(ABOUT THIS TASK)
Pull every line that includes the word "profile" from the data.

(SOURCE INFORMATION)
--

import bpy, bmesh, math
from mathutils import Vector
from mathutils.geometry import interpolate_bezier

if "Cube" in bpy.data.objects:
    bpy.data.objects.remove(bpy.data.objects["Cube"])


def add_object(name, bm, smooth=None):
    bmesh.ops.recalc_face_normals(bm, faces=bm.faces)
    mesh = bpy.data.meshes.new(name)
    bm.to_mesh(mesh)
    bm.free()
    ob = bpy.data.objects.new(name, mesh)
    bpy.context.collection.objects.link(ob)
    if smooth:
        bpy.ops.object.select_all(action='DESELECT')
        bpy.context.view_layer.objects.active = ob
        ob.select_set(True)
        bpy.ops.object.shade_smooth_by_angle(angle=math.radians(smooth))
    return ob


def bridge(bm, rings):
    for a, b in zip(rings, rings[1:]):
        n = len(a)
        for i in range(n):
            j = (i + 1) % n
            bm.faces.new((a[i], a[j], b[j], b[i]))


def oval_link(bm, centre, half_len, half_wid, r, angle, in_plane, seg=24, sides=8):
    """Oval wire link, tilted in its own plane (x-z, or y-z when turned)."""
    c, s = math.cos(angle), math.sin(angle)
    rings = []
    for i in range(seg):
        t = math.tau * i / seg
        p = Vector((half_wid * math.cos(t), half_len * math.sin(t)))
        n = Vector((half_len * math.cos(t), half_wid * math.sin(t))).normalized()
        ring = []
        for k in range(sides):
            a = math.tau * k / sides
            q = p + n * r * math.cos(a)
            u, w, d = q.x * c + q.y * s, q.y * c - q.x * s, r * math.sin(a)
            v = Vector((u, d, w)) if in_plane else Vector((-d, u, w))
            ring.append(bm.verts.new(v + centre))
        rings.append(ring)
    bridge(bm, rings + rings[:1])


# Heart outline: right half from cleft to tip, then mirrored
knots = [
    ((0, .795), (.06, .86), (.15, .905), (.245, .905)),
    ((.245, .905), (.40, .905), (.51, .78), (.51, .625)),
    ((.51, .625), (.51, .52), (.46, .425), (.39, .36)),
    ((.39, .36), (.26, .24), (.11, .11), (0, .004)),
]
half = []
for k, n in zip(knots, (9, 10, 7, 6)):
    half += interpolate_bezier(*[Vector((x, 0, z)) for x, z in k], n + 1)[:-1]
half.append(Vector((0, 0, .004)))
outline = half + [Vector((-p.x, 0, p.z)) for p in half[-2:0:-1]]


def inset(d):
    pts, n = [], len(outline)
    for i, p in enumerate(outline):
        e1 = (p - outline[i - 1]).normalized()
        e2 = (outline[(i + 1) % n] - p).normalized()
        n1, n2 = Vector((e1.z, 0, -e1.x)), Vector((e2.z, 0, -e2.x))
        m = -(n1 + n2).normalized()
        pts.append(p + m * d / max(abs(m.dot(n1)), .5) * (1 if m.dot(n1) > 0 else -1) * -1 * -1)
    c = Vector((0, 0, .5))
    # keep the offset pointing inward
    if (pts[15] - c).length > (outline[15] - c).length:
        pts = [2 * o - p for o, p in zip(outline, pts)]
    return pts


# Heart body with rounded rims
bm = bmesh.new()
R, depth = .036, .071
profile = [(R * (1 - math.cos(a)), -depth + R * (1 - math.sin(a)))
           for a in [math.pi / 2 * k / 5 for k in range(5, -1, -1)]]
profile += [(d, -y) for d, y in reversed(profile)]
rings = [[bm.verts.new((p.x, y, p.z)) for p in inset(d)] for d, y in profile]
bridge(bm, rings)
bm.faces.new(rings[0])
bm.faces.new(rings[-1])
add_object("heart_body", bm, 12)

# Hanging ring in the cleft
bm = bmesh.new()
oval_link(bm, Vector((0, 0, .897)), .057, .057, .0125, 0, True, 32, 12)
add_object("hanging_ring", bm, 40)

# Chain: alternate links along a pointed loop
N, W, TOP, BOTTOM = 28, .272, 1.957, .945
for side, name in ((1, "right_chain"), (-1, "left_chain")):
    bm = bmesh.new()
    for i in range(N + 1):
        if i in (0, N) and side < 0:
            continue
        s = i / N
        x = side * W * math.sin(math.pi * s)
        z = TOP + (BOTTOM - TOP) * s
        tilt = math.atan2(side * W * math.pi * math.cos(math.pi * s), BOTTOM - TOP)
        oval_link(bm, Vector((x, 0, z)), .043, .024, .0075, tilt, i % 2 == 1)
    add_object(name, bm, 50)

--

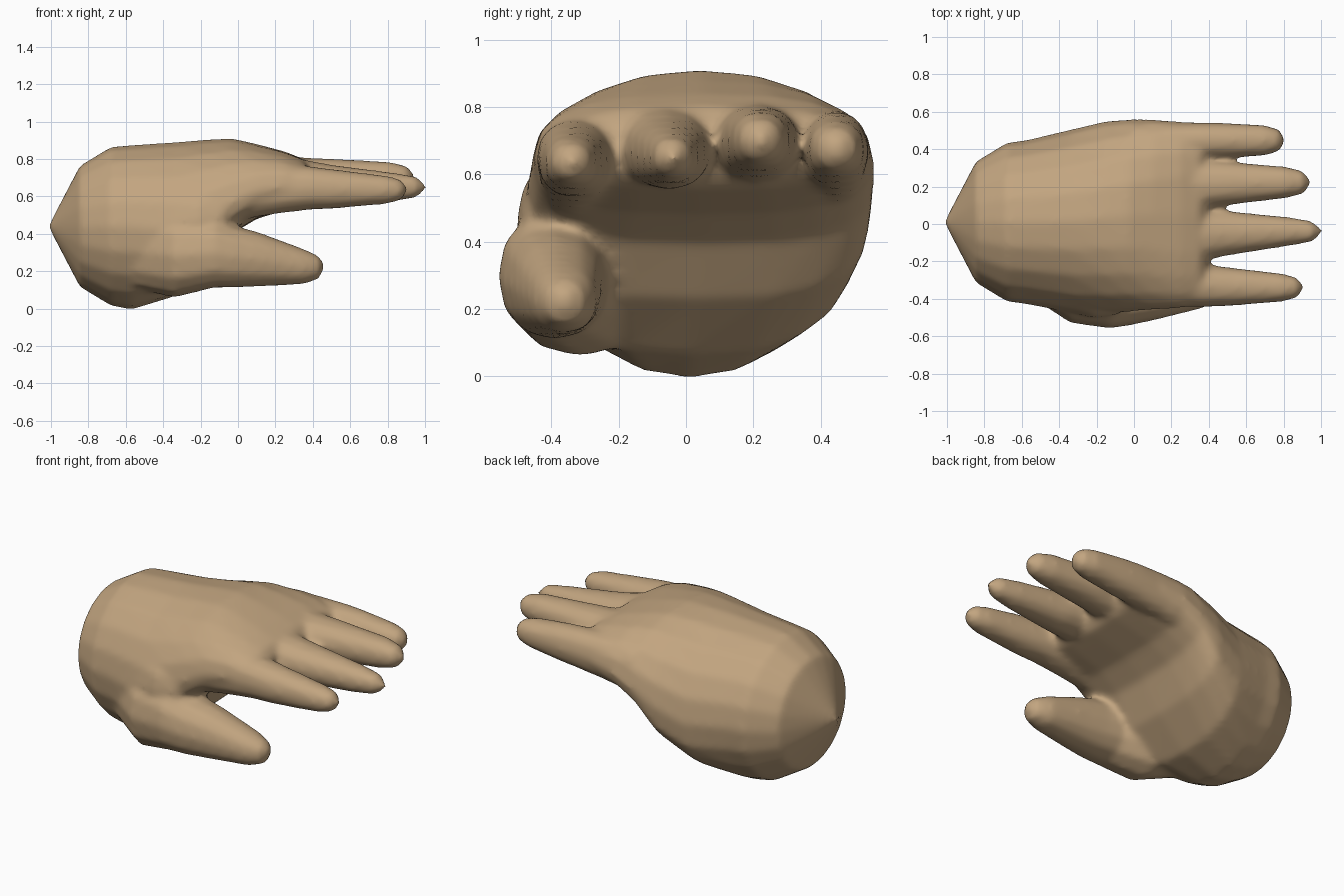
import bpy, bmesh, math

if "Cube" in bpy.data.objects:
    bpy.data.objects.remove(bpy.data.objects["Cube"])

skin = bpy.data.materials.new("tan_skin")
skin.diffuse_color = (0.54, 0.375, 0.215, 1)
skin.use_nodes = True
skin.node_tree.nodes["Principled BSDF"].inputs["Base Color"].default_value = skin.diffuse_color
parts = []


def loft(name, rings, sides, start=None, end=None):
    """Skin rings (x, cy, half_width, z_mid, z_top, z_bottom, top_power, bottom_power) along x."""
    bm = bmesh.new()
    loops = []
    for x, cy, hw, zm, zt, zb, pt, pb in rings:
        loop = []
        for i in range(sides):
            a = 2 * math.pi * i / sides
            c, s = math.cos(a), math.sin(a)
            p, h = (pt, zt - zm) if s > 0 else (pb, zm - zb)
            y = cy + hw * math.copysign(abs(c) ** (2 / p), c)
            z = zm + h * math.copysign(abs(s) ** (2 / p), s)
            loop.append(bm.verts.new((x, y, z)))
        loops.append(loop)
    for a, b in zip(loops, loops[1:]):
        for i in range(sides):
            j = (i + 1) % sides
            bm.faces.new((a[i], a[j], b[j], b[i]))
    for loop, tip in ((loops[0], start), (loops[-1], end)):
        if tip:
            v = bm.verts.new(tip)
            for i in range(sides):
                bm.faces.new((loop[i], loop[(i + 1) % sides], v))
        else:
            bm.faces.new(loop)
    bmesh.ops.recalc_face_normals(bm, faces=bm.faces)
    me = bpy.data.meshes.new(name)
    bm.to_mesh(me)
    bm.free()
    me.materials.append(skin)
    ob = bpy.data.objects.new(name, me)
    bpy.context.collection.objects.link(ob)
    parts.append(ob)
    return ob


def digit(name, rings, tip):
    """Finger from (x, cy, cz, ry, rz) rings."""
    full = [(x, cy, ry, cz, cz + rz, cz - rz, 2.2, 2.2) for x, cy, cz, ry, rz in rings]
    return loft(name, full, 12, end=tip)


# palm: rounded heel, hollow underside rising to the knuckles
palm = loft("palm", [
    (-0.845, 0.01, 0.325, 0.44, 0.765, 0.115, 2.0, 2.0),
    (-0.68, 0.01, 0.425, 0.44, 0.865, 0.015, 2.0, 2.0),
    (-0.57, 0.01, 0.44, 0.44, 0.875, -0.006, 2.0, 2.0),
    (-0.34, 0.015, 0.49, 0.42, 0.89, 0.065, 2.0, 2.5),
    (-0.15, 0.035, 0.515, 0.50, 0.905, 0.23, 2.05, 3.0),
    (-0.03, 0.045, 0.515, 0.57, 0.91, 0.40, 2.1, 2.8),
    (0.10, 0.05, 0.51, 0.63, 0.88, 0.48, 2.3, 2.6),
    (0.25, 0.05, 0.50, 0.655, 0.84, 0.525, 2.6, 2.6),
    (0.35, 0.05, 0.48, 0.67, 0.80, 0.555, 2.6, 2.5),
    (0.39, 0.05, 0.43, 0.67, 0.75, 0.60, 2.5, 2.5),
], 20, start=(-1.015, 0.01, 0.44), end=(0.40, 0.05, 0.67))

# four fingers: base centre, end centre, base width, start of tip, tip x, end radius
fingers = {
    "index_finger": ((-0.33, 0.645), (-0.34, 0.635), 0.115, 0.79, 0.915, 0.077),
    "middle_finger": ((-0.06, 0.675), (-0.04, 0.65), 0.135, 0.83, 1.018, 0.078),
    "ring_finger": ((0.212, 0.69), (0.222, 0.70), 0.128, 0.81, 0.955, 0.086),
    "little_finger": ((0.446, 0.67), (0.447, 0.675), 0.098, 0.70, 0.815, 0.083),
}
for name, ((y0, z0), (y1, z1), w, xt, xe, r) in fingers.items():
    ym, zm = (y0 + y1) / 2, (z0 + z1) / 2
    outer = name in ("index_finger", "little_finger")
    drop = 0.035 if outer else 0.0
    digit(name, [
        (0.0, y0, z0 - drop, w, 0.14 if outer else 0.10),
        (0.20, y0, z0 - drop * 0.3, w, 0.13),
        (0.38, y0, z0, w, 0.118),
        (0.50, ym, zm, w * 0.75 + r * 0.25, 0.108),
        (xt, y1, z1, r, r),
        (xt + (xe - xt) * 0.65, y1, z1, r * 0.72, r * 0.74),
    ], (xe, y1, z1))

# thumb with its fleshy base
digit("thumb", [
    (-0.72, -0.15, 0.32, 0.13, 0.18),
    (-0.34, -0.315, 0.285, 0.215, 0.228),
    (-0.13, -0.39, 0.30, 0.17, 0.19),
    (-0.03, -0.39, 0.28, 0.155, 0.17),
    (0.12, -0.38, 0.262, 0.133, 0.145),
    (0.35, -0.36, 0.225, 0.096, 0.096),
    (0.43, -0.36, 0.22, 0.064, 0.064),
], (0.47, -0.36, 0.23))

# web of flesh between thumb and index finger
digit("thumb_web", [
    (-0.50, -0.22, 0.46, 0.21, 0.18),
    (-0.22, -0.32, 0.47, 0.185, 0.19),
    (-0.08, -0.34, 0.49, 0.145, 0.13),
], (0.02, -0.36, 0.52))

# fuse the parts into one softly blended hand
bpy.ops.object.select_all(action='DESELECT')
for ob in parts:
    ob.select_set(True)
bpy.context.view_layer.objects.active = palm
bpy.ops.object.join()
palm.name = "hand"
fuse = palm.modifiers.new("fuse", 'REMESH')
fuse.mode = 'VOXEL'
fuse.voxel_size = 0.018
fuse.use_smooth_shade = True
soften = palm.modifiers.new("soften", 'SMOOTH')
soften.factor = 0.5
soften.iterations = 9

--

(PROBLEM SOLUTION)
profile = [(R * (1 - math.cos(a)), -depth + R * (1 - math.sin(a)))
profile += [(d, -y) for d, y in reversed(profile)]
rings = [[bm.verts.new((p.x, y, p.z)) for p in inset(d)] for d, y in profile]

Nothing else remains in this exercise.